Romans 8: 31 and following: “What then shall we say of these things? If God is for us, who can be against us? He who did not spare his own Son but gave him up for us all, how will he not also with him graciously give us all things!? Who can bring any charge against God’s elect? It is God who justifies? Who is to condemn? Christ Jesus is the one who died—more than that, who was raised—who is at the right hand of God, who indeed is interceding for us. Who shall separate us from the love of Christ? Shall tribulation, or distress, or persecution, or famine, or nakedness, or danger, or sword?”

Think about that! What power does any of that have over us, church? Jesus, the LORD OF THE UNIVERSE, is our King. We, like him, will be exalted! Does any of this threaten us truly? Let me answer with the next verse, Romans 8:37. “No, in all these things we are more than conquerors through him who loved us.”

Listen, child of God, and that’s you. You have some of the same authority that Christ himself has right now, in this life. To defeat sin, to plunder the enemy. To spread the gospel. No, pornography does not have control over you. Jesus is Lord of EVERYTHING, and he’s made you a conqueror. No, anger does not truly have control over you. No, depression does not truly have control over you. No, indifference. No to greed. No to an obsession with money. No to gluttony. No to narcissism. No to compulsive lying. No to disrespecting your parents. No to laziness. No to all of it in the name of Jesus, the name above all names, the HIGHEST authority.

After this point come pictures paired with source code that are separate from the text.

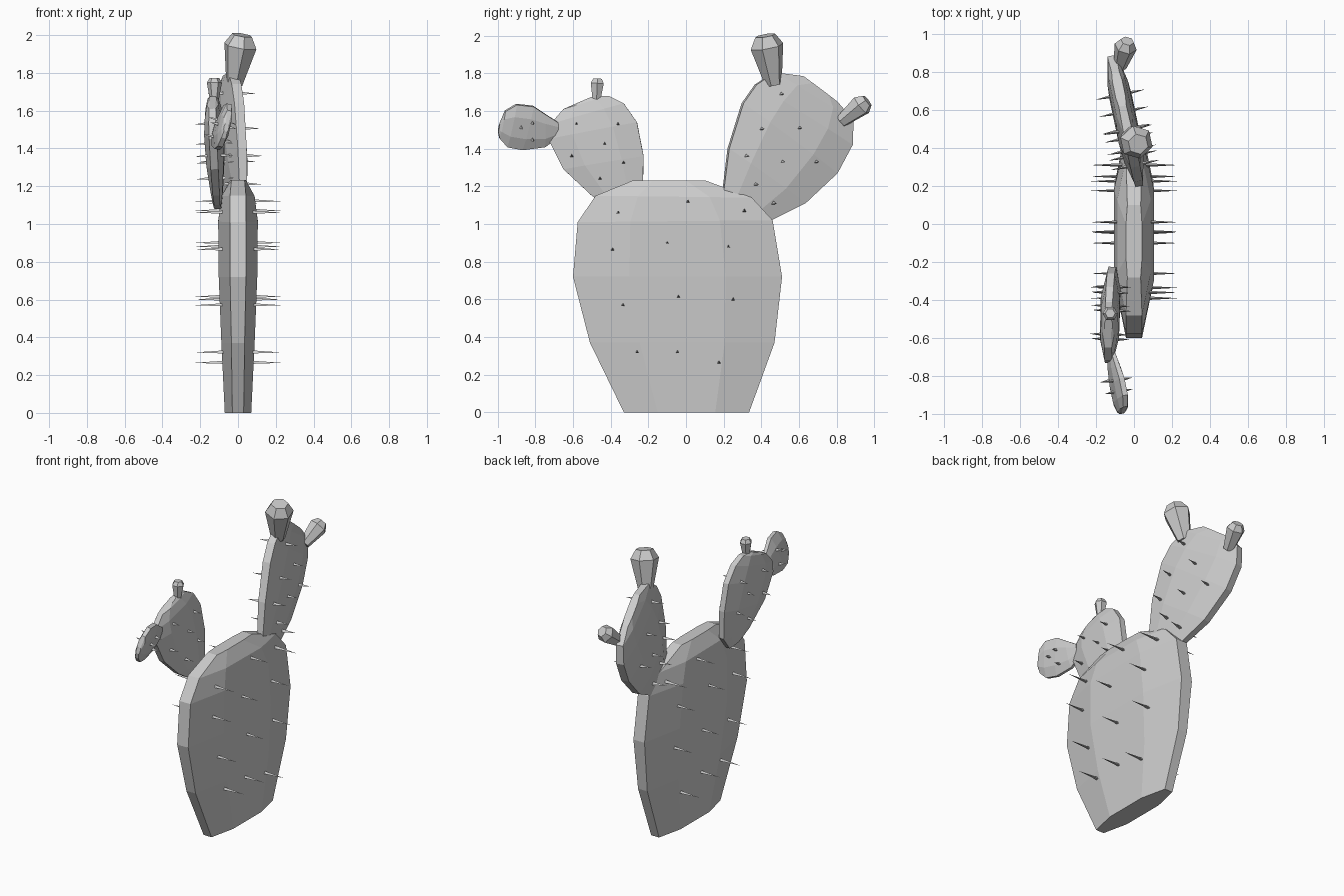
import bpy, bmesh
from mathutils import Vector


def finish(bm, name):
    bmesh.ops.recalc_face_normals(bm, faces=bm.faces)
    me = bpy.data.meshes.new(name)
    bm.to_mesh(me)
    bm.free()
    ob = bpy.data.objects.new(name, me)
    bpy.context.collection.objects.link(ob)


def loft(name, rings):
    bm = bmesh.new()
    loops = [[bm.verts.new(p) for p in r] for r in rings]
    n = len(loops[0])
    for a, b in zip(loops, loops[1:]):
        for i in range(n):
            j = (i + 1) % n
            bm.faces.new((a[i], a[j], b[j], b[i]))
    bm.faces.new(loops[0][::-1])
    bm.faces.new(loops[-1])
    finish(bm, name)


def pad(name, rows, plane, spots, reach):
    """rows: left y, z, right y, z, half thickness, half rim width.
    plane: x = a + b*y + c*z, the mid surface of the pad."""
    a, b, c = plane
    normal = Vector((1, -b, -c)).normalized()

    def mid(y, z):
        return Vector((a + b * y + c * z, y, z))

    rings = []
    for ly, lz, ry, rz, h, rim in rows:
        L, R = mid(ly, lz), mid(ry, rz)
        section = [(0, rim), (0.27, h), (0.73, h), (1, rim),
                   (1, -rim), (0.73, -h), (0.27, -h), (0, -rim)]
        n = Vector((1, 0, 0)) if lz == 0 else normal
        rings.append([L.lerp(R, t) + n * s for t, s in section])
    loft(name, rings)

    # spines on both faces
    bm = bmesh.new()
    for y, z in spots:
        for side in (1, -1):
            d = normal * side
            rot = d.to_track_quat('Z', 'Y').to_matrix().to_4x4()
            rot.translation = mid(y, z) + d * (reach * 0.6)
            bmesh.ops.create_cone(bm, cap_ends=True, segments=3, radius1=0.013,
                                  radius2=0.0005, depth=reach * 0.8, matrix=rot)
    finish(bm, name + "_spines")


def fruit(name, base, tip, r0, r1, r2):
    base, tip = Vector(base), Vector(tip)
    q = (tip - base).to_track_quat('Z', 'Y')
    rings = []
    for t, r in ((0, r0), (0.78, r1), (1, r2)):
        c = base.lerp(tip, t)
        ring = bmesh.new()
        bmesh.ops.create_circle(ring, segments=6, radius=r)
        rings.append([c + q @ Vector((v.co.y, v.co.x, 0)) for v in ring.verts])
        ring.free()
    loft(name, rings)


# large trunk pad
pad("main_pad", [
    (-0.33, 0, 0.335, 0, 0.07, 0.03),
    (-0.51, 0.37, 0.47, 0.37, 0.088, 0.035),
    (-0.60, 0.72, 0.51, 0.72, 0.102, 0.042),
    (-0.575, 1.01, 0.46, 1.02, 0.105, 0.042),
    (-0.48, 1.15, 0.35, 1.14, 0.088, 0.042),
    (-0.28, 1.232, 0.10, 1.232, 0.042, 0.035)],
    (0.0, 0, 0),
    [(-0.36, 1.06), (0.01, 1.12), (0.31, 1.07), (-0.39, 0.865), (-0.10, 0.90),
     (0.225, 0.88), (-0.335, 0.57), (-0.04, 0.615), (0.25, 0.60),
     (-0.26, 0.32), (-0.045, 0.32), (0.175, 0.265)], 0.225)

# upper pad at the +y side
pad("upper_pad_right", [
    (0.195, 1.15, 0.40, 1.0, 0.025, 0.018),
    (0.20, 1.20, 0.45, 1.02, 0.032, 0.02),
    (0.225, 1.40, 0.63, 1.11, 0.052, 0.024),
    (0.30, 1.64, 0.80, 1.27, 0.06, 0.026),
    (0.37, 1.74, 0.88, 1.42, 0.055, 0.026),
    (0.47, 1.805, 0.885, 1.55, 0.042, 0.024),
    (0.62, 1.785, 0.80, 1.65, 0.026, 0.02)],
    (0.07, -0.21, 0),
    [(0.495, 1.69), (0.39, 1.505), (0.59, 1.51), (0.31, 1.36), (0.50, 1.33),
     (0.68, 1.33), (0.36, 1.21), (0.455, 1.11)], 0.13)

# upper pad at the -y side
pad("upper_pad_left", [
    (-0.42, 1.10, -0.30, 1.08, 0.02, 0.015),
    (-0.50, 1.15, -0.23, 1.17, 0.03, 0.018),
    (-0.65, 1.29, -0.225, 1.36, 0.046, 0.02),
    (-0.73, 1.45, -0.26, 1.54, 0.05, 0.02),
    (-0.72, 1.53, -0.33, 1.64, 0.043, 0.02),
    (-0.65, 1.61, -0.41, 1.68, 0.03, 0.018),
    (-0.57, 1.645, -0.50, 1.675, 0.02, 0.014)],
    (-0.06, 0.03, -0.035),
    [(-0.58, 1.53), (-0.36, 1.53), (-0.43, 1.425), (-0.605, 1.36),
     (-0.33, 1.325), (-0.455, 1.24)], 0.10)

# smallest pad, growing from the left upper pad
pad("small_pad", [
    (-0.68, 1.46, -0.68, 1.54, 0.015, 0.01),
    (-0.75, 1.41, -0.75, 1.585, 0.025, 0.012),
    (-0.87, 1.395, -0.81, 1.625, 0.03, 0.014),
    (-0.95, 1.41, -0.90, 1.635, 0.03, 0.014),
    (-0.99, 1.455, -0.96, 1.60, 0.022, 0.012),
    (-0.998, 1.49, -0.99, 1.53, 0.013, 0.009)],
    (-0.608, -0.17, 0.25),
    [(-0.88, 1.52), (-0.82, 1.545), (-0.82, 1.455)], 0.075)

# fruits
fruit("fruit_top", (-0.02, 0.465, 1.74), (0.022, 0.42, 2.0), 0.045, 0.09, 0.055)
fruit("fruit_side", (-0.075, 0.825, 1.545), (-0.035, 0.962, 1.655), 0.035, 0.06, 0.036)
fruit("fruit_small", (-0.125, -0.475, 1.66), (-0.125, -0.47, 1.772), 0.024, 0.04, 0.026)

If you want to be reminded of your authority over sin and your power FOR Godliness, look to JESUS! He’s been given all authority in the universe, and he, even now, shares some of that authority with us. And one day, he’ll share even more of that authority with us. We will reign with Christ one day. 2 Timothy 2:11-12, the last verse I’ll jump around to this morning: “Here is a trustworthy saying: If we died with him, we will also live with him; if we endure, we will also reign with him.” Wow.

Listen, in 2018: see Jesus for who He really is. Submit to Him and worship Him as he truly is. The one who completed the work of redemption, who is completely sufficient for our salvation, and the one whose been given all authority in heaven and on earth. Treasure Him, find your JOY in Him. Reign over sin in Him. Be sanctified by the Word in Him. And humble yourself like him, and be exalted like him.